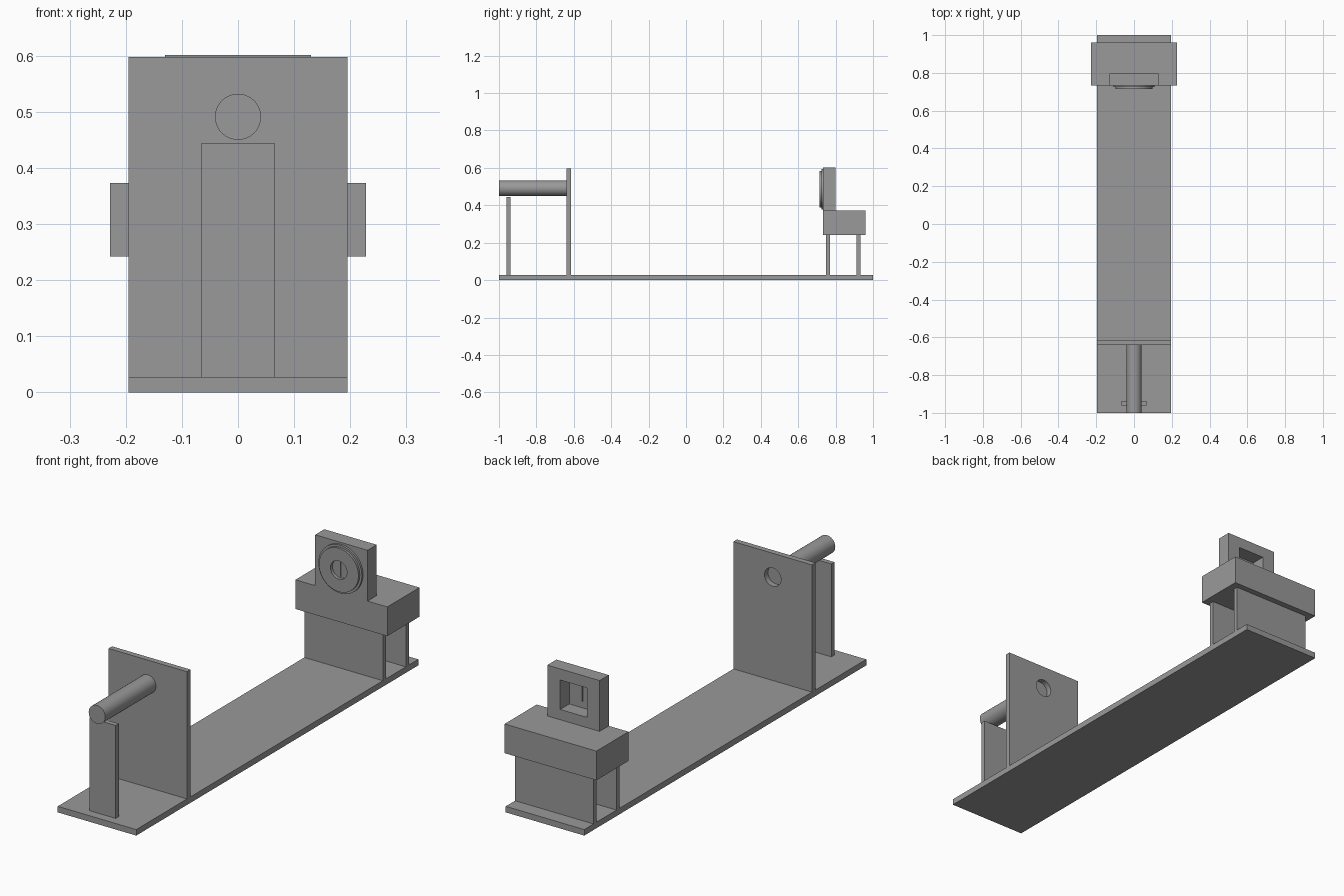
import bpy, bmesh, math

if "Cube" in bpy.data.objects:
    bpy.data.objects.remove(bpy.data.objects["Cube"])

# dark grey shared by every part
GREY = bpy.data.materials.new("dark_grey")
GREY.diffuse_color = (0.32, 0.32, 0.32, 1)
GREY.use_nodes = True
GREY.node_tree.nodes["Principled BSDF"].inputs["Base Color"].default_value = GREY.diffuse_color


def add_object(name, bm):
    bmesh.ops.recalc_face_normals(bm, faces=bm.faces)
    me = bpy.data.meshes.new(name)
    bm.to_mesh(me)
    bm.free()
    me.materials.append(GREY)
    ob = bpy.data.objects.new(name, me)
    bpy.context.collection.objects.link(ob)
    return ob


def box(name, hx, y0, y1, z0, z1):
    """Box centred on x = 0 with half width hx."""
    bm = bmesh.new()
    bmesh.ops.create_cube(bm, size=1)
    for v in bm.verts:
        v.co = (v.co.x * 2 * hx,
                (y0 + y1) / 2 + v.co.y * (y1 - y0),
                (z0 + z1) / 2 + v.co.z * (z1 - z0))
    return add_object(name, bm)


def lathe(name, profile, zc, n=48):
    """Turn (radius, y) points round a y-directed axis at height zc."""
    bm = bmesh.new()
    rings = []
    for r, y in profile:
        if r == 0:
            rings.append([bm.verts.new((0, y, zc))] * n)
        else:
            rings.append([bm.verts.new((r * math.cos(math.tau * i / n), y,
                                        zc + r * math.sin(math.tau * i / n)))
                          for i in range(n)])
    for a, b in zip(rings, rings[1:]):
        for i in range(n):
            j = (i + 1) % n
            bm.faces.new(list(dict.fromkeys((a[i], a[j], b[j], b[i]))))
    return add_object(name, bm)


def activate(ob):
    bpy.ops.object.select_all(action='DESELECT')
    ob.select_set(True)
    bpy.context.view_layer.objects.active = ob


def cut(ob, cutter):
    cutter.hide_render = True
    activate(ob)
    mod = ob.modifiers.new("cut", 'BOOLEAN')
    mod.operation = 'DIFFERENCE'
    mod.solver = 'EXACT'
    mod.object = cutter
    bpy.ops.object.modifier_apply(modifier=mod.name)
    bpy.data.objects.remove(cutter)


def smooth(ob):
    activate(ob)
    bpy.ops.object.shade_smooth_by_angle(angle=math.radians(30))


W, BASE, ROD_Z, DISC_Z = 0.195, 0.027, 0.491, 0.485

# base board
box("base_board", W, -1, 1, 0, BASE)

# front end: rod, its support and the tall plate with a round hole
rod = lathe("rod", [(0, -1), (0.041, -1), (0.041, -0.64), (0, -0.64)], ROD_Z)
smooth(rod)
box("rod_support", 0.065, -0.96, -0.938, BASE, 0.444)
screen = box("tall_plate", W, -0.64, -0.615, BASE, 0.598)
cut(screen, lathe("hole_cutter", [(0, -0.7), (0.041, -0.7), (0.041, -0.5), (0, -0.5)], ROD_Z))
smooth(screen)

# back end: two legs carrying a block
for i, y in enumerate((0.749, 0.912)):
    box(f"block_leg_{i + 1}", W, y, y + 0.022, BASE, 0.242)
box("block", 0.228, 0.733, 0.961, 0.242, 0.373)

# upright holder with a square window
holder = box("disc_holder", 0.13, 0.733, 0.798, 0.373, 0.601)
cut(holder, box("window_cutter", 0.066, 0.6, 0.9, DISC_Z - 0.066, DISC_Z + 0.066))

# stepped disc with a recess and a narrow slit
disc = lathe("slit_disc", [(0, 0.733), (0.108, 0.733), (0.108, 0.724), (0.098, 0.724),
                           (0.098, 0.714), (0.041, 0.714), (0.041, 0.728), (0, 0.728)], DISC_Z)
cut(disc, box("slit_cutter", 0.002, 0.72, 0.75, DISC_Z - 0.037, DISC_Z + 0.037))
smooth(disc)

***

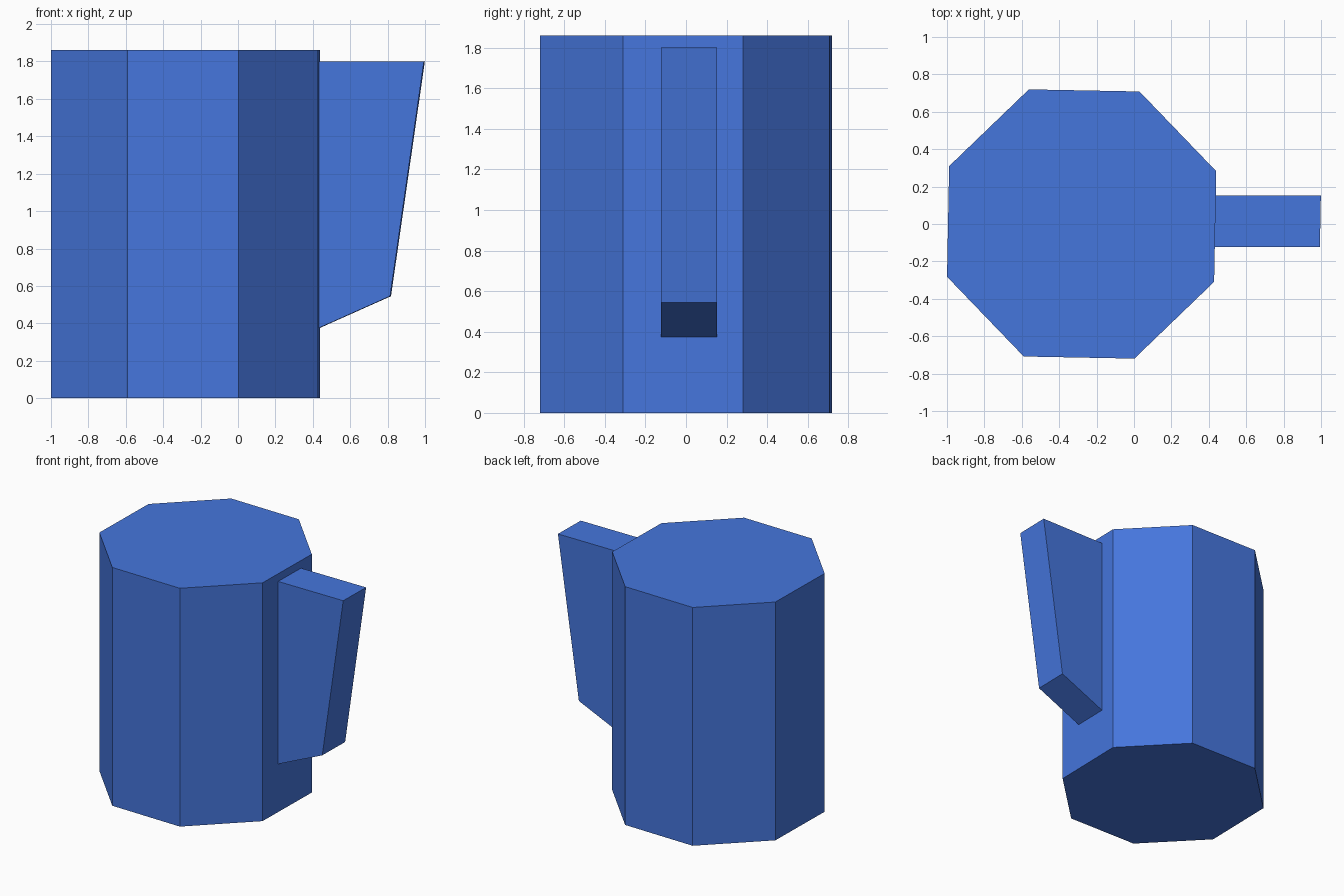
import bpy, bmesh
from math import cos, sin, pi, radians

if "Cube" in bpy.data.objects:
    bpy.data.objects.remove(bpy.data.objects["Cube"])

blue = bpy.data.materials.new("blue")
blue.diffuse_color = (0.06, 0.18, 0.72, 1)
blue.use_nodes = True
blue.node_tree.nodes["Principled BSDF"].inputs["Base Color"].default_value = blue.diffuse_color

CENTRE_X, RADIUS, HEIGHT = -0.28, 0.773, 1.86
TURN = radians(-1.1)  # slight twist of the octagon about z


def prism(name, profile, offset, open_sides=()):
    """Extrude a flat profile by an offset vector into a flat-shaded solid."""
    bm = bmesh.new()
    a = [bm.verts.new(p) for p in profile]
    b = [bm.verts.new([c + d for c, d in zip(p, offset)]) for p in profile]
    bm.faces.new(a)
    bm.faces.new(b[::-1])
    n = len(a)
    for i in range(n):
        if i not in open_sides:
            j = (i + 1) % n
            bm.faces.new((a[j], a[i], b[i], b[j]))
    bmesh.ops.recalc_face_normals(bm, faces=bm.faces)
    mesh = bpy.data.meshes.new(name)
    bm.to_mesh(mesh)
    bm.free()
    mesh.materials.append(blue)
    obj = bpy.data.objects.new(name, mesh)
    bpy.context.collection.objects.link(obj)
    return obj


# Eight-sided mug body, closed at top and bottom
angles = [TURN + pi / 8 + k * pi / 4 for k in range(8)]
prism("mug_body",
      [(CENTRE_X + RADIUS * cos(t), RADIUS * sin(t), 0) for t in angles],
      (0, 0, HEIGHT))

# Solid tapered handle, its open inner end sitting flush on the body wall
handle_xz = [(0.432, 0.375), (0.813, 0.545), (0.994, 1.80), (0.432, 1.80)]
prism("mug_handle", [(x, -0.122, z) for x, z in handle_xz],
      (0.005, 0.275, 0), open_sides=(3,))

***

- **Task directions**:
Copy out each line of the data containing the string "range".

- **Solution for this task**:
                          for i in range(n)])
        for i in range(n):
    for i in range(n):
angles = [TURN + pi / 8 + k * pi / 4 for k in range(8)]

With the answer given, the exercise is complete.